Skip to main content

Four Examples of Digital Storytelling in Education


Digital Storytelling describes a method, not an end result. It has been used in many different contexts and with diverse participants, from museums using digital storytelling to collect folk memories to schools engaging with students to learn about the past.

At Digital Storytelling Durham, we’re interested in the ways in which digital storytelling can be used to empower students and academics to reflect on their own experiences in the classroom or in the research field, and indeed how digital storytelling might be introduced as part of curriculum. But there are many other possibilities we’ve not yet begun to explore. Here are five varied examples of how digital storytelling has been used, and how it might relate to our own educational context.


This example demonstrates how libraries have come to the fore as places to teach digital skills, especially among lifelong learners. Libraries are places of community, built around books and places, and digital storytelling in this context was used to tap into people’s existing interests while empowering them with new digital skills.

Unlike some of the examples in this video, it’s likely (from our initial scholarship and surveys) that students and staff at Durham already have considerable familiarity with basic video production tools, or equivalents such as Powerpoint. Our focus is therefore on empowering people to use these tools reflectively, thinking beyond technical affordances to the underlying creative processes of editing, collaboration and storyboarding that will help produce the most powerful videos.


In educational contexts, digital storytelling doesn’t just need to be revelatory for the student-participant. The honesty and precision with which students unfold their own experiences and identity can open a window through which instructors, too, are able to better know and empathise with those they teach. This story about one student’s challenges with dyslexia gives us such a glimpse.


Digital stories often have an intensely personal dimension. This story hosted by the Story Center very obviously epitomises this. Yet in just three minutes, this story not only manages to compress the autobiography of an individual life, it also speaks to histories of race and racism.

Notably, ‘Daddy’s Girl’ makes use only of personal photographs. Did the choice or availability of images drive the way the story unfolded? Or did the story determine the selection of images? This interaction between word and image is one of the things we explore in the storyboarding aspect of Durham’s digital storytelling workshops.


Digital stories usually revolve around a transformative moment in someone’s life. In our case, this often means transformation in terms of education and disciplinary learning.
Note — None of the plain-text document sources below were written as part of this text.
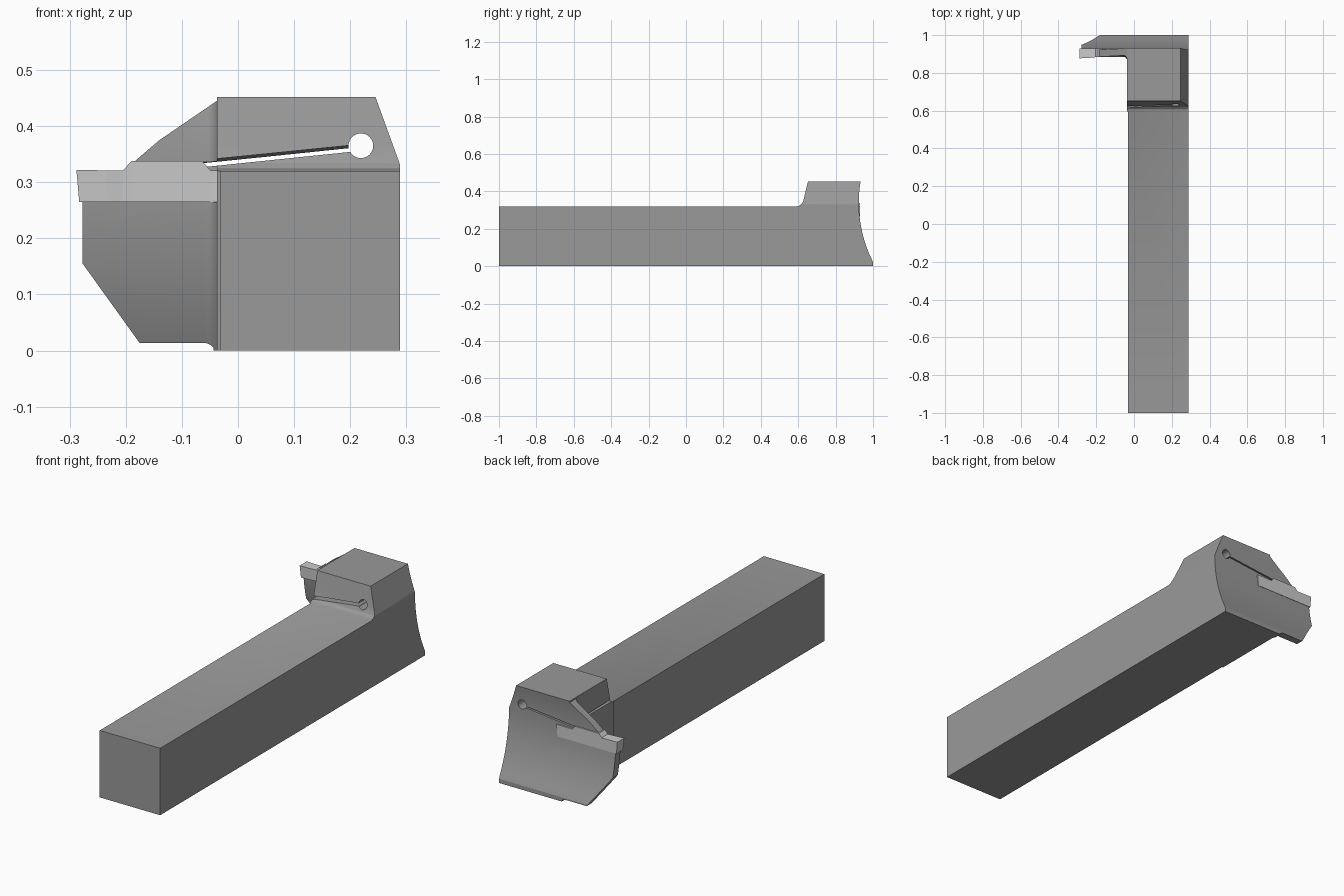
import bpy, bmesh, math

if "Cube" in bpy.data.objects:
    bpy.data.objects.remove(bpy.data.objects["Cube"])

R, CZ, Y0 = 0.70, 0.34, 0.924          # concave relief of the end face


def arc_y(z, offset=0.0):
    r = R + offset
    return min(1.0, Y0 + R - math.sqrt(r * r - (z - CZ) ** 2))


def loft(name, rings):
    """Solid from a list of rings holding equal numbers of points."""
    bm = bmesh.new()
    rows = [[bm.verts.new(p) for p in ring] for ring in rings]
    n = len(rows[0])
    for a, b in zip(rows, rows[1:]):
        for i in range(n):
            j = (i + 1) % n
            bm.faces.new((a[i], a[j], b[j], b[i]))
    bm.faces.new(rows[0])
    bm.faces.new(rows[-1])
    bmesh.ops.recalc_face_normals(bm, faces=bm.faces)
    mesh = bpy.data.meshes.new(name)
    bm.to_mesh(mesh)
    bm.free()
    obj = bpy.data.objects.new(name, mesh)
    bpy.context.collection.objects.link(obj)
    return obj


def along_x(name, yz, x0, x1):
    return loft(name, [[(x, y, z) for y, z in yz] for x in (x0, x1)])


def along_y(name, xz, y0, y1, xz_end=None):
    return loft(name, [[(x, y0, z) for x, z in xz],
                       [(x, y1, z) for x, z in (xz_end or xz)]])


def combine(obj, other, operation):
    mod = obj.modifiers.new(operation, 'BOOLEAN')
    mod.operation, mod.object, mod.solver = operation, other, 'EXACT'
    bpy.context.view_layer.objects.active = obj
    bpy.ops.object.modifier_apply(modifier=mod.name)
    bpy.data.objects.remove(other)


def smooth(obj):
    bpy.ops.object.select_all(action='DESELECT')
    obj.select_set(True)
    bpy.context.view_layer.objects.active = obj
    bpy.ops.object.shade_smooth_by_angle(angle=math.radians(20))


def paint(name, value, *objs):
    mat = bpy.data.materials.new(name)
    mat.diffuse_color = (value, value, value, 1.0)
    mat.use_nodes = True
    mat.node_tree.nodes["Principled BSDF"].inputs["Base Color"].default_value = mat.diffuse_color
    for obj in objs:
        obj.data.materials.clear()
        obj.data.materials.append(mat)


# Shared side profile of the raised head: concave end, top, sloped front, fillet
zs = [0.02 + 0.432 * i / 24 for i in range(25)]
head_top = [(1.0, 0.0)] + [(arc_y(z), z) for z in zs] + [
    (0.652, 0.452), (0.632, 0.37), (0.627, 0.35), (0.619, 0.334), (0.609, 0.325), (0.595, 0.32)]

# Shank with head, and the slightly proud left side of the head
holder = along_x("tool_holder", head_top + [(-1.0, 0.32), (-1.0, 0.0)], -0.031, 0.2885)
combine(holder, along_x("head_side", head_top + [(0.595, 0.0)], -0.037, -0.031), 'UNION')

# Sloped right shoulder of the head
combine(holder, along_y("shoulder_cut", [(0.245, 0.452), (0.2885, 0.332), (0.4, 0.332),
                                         (0.4, 0.6), (0.245, 0.6)], 0.5, 1.1), 'DIFFERENCE')

# Curved support blade, with a fillet where it meets the head
blade_z = [0.0] + zs
fillet = [(-0.30, 0.0), (-0.059, 0.0)]
fillet += [(-0.059 + 0.022 * math.sin(a), 0.022 * (1 - math.cos(a)))
           for a in [math.pi / 2 * k / 6 for k in range(1, 7)]]
blade = loft("blade", [[(x, arc_y(z), z) for z in blade_z] +
                       [(x, arc_y(z, 0.037 + d), z) for z in reversed(blade_z)]
                       for x, d in fillet])
outline = [(-0.277, 0.265), (-0.277, 0.155), (-0.175, 0.013), (-0.056, 0.013), (-0.049, 0.010),
           (-0.044, 0.005), (-0.042, -0.01), (-0.02, -0.01), (-0.02, 0.457), (-0.14, 0.375),
           (-0.188, 0.334), (-0.188, 0.265)]
combine(blade, along_y("blade_outline", outline, 0.7, 1.1), 'INTERSECT')

# Insert pocket through the fillet
combine(blade, along_y("pocket_cut", [(-0.2, 0.265), (-0.036, 0.265), (-0.036, 0.336),
                                      (-0.2, 0.336)], 0.8, 0.890), 'DIFFERENCE')

# Clamping slot and its round relief hole, cut through head and blade
for part in (holder, blade):
    slot = along_y("slot_cut", [(-0.07, 0.326), (0.21, 0.355), (0.21, 0.368), (-0.07, 0.340)], 0.55,
                   1.1, [(-0.07, 0.326), (0.21, 0.355), (0.21, 0.359), (-0.07, 0.330)])
    combine(part, slot, 'DIFFERENCE')
ring = [(0.219 + 0.022 * math.cos(math.tau * k / 32), 0.365 + 0.022 * math.sin(math.tau * k / 32))
        for k in range(32)]
combine(holder, along_y("hole_cut", ring, 0.55, 1.1), 'DIFFERENCE')
smooth(holder)
smooth(blade)

# Double-ended cutting insert: (x bottom, x top, top z, front y, back y)
half = [(0.156, 0.161, 0.322, 0.877, 0.930), (0.105, 0.108, 0.321, 0.880, 0.930),
        (0.078, 0.078, 0.321, 0.883, 0.930), (0.0625, 0.0625, 0.338, 0.883, 0.930)]
sections = [(-b, -t, z, f, k) for b, t, z, f, k in half] + half[::-1]
cx, zb = -0.127, 0.265
insert = loft("cutting_insert", [[(cx + b, f + 0.003, zb), (cx + t, f, z), (cx + t, k, z),
                                  (cx + b, k, zb)] for b, t, z, f, k in sections])

paint("dark_steel", 0.32, holder, blade)
paint("light_carbide", 0.8, insert)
It’s striking how often participants in Digital Storytelling at Durham come up with stories that set the presenter’s own educational transformation against the context of an earlier educator – a teacher who inspired them, or parents who played a role in nurturing an ability. This from the Digital Storytelling Center is a similar example – though with a unique twist in the tale.

Leave a Reply

Your email address will not be published. Required fields are marked *